Essig said Oliver has had several brushes with the law since he was released from state prison on July 23, 2020 after serving more than five years for first-degree robbery — and on parole until March 2023 is.
He remained on parole almost immediately after his release from Five Points Correctional Facility in upstate New York, despite repeated arrests.
On September 7, 2020 — less than two months after his release from prison — he was arrested in Brooklyn and charged with possession of a loaded .380 caliber Ruger handgun.
A source familiar with the case said Oliver was searched by officers who believed he was present at a game of craps and a gun was found on him. A review of this case found the search unlawful, and the Brooklyn Borough Attorney’s Office dropped the case.
Then, on August 27 of that year, he was arrested by cops in Brooklyn’s 77th Precinct and charged again with criminal gun possession — the case was later sealed.
According to the source familiar with the case, who noted that Oliver was shot or shot at during the incident, the prosecutor’s office declined to prosecute because no weapon was seized and there was no ballistics evidence supporting the allegations.
A spokesman for the State Department of Correction and Community Supervision said: “DOCCS filed probation violations against Mr. Oliver in both cases. In both cases, DOCCS was unable to pursue the violations further due to a lack of evidence. The charges were ultimately dismissed by both DAs and DOCCS.”
Around 200 NYPD officers were on a hunt for Oliver when he surrendered to officers at the 77th Precinct precinct at 7 a.m. Tuesday, police said.
He was taken to Kings County Hospital after allegedly engaging in violence at the precinct, including breaking a bench in a holding cell, according to sources.
Additional reporting by Amanda Woods, Georgett Roberts and Tina Moore
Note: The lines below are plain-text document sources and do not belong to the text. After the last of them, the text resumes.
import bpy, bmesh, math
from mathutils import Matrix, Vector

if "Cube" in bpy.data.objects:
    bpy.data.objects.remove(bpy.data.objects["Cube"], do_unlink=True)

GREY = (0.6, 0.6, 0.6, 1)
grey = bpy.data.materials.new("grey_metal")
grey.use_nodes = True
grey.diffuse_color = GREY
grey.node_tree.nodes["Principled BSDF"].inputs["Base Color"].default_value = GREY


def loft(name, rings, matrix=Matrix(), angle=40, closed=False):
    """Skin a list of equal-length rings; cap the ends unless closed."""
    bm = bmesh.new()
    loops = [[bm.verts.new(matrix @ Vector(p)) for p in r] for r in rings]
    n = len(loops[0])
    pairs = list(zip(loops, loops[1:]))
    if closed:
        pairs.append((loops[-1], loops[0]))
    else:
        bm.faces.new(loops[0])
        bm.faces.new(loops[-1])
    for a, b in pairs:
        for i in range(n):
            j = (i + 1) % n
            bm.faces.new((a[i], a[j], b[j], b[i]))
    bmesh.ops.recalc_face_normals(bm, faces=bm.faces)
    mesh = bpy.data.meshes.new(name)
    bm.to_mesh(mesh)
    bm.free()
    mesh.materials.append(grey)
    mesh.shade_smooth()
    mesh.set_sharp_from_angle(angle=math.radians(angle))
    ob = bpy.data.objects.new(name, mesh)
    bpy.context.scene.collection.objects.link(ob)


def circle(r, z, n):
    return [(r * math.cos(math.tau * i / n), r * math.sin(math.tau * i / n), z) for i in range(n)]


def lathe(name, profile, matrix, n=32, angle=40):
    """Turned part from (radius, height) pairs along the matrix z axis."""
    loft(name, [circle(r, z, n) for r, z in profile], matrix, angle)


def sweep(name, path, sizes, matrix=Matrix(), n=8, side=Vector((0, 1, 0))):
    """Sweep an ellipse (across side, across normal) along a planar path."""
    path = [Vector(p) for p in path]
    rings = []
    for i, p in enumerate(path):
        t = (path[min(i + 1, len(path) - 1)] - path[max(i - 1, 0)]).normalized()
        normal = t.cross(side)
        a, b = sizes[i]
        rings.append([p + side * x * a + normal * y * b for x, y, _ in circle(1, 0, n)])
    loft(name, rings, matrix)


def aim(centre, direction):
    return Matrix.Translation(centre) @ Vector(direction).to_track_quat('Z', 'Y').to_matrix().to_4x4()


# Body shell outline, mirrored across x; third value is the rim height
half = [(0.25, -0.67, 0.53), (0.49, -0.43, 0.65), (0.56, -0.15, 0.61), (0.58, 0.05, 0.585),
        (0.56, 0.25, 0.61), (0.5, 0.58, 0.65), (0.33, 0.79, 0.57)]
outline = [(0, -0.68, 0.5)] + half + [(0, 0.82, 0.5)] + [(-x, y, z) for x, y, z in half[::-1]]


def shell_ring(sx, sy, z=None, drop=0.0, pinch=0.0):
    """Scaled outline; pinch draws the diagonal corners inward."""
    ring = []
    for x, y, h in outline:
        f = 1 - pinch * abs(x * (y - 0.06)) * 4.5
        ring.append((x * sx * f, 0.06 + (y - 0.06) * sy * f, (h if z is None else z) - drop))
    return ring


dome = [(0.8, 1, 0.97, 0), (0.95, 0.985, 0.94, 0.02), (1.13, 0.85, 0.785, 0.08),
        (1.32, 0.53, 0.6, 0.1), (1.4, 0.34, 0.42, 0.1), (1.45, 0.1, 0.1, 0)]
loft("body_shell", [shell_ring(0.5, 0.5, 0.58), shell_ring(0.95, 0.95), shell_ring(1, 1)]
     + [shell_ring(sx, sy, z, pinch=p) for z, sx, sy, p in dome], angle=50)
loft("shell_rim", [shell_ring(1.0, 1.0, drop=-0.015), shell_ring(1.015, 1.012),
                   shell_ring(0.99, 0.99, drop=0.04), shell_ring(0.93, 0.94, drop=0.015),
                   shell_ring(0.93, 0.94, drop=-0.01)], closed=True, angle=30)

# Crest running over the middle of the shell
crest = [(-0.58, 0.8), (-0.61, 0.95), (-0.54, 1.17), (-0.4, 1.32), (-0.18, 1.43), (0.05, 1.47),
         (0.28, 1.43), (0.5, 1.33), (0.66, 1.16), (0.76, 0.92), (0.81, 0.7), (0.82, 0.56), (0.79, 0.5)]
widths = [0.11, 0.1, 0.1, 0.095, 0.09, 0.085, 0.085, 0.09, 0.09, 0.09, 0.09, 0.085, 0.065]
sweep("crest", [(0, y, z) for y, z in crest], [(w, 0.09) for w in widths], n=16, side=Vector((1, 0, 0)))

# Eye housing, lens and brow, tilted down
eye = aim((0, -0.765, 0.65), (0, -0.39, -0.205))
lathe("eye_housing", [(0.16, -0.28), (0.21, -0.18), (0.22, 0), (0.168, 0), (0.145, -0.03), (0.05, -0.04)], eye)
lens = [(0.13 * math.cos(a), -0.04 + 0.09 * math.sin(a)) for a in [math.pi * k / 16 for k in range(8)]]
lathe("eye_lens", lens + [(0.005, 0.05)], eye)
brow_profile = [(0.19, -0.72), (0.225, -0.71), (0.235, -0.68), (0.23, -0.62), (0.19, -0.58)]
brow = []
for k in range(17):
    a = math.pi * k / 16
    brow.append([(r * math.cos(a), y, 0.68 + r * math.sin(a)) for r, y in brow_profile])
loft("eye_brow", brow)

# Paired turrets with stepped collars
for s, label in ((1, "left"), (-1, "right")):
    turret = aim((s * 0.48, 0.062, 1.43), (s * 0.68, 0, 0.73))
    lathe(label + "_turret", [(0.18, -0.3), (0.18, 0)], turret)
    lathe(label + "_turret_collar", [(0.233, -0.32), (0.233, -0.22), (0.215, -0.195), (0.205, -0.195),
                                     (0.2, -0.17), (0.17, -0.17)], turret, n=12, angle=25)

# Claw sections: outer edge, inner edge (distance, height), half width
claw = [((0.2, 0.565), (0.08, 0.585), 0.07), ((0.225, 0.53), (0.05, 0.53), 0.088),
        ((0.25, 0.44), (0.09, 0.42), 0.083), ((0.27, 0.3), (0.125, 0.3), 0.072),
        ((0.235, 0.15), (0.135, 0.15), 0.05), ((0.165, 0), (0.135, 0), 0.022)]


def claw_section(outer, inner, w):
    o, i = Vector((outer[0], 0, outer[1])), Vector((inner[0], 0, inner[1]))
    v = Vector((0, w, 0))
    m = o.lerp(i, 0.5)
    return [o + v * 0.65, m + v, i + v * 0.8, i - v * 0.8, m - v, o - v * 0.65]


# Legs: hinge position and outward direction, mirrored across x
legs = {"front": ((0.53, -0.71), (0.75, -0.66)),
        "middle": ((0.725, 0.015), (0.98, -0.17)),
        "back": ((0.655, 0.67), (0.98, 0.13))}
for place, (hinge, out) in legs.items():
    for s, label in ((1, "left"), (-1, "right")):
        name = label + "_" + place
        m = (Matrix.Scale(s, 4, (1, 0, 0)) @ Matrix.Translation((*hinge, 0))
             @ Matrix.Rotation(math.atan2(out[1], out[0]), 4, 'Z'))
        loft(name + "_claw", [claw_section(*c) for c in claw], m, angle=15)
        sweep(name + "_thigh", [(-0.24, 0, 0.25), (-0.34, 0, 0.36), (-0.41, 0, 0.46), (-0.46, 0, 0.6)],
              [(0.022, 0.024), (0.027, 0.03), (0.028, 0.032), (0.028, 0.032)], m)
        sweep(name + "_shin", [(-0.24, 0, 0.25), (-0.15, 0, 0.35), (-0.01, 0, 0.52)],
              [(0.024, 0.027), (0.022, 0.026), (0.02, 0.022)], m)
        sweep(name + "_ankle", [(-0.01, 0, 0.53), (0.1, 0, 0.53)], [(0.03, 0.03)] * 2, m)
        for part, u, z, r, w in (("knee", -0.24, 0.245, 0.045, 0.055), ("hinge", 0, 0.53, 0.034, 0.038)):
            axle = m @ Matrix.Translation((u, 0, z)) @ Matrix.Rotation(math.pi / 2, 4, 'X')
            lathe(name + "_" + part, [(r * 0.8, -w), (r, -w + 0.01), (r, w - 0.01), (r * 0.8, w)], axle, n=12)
https://nypost.com/2022/12/06/accused-killer-sundance-oliver-a-one-man-crime-wave-since-he-was-12-sources/ Accused killer Sundance Oliver ‘a one-man crime wave’ since he was 12: sources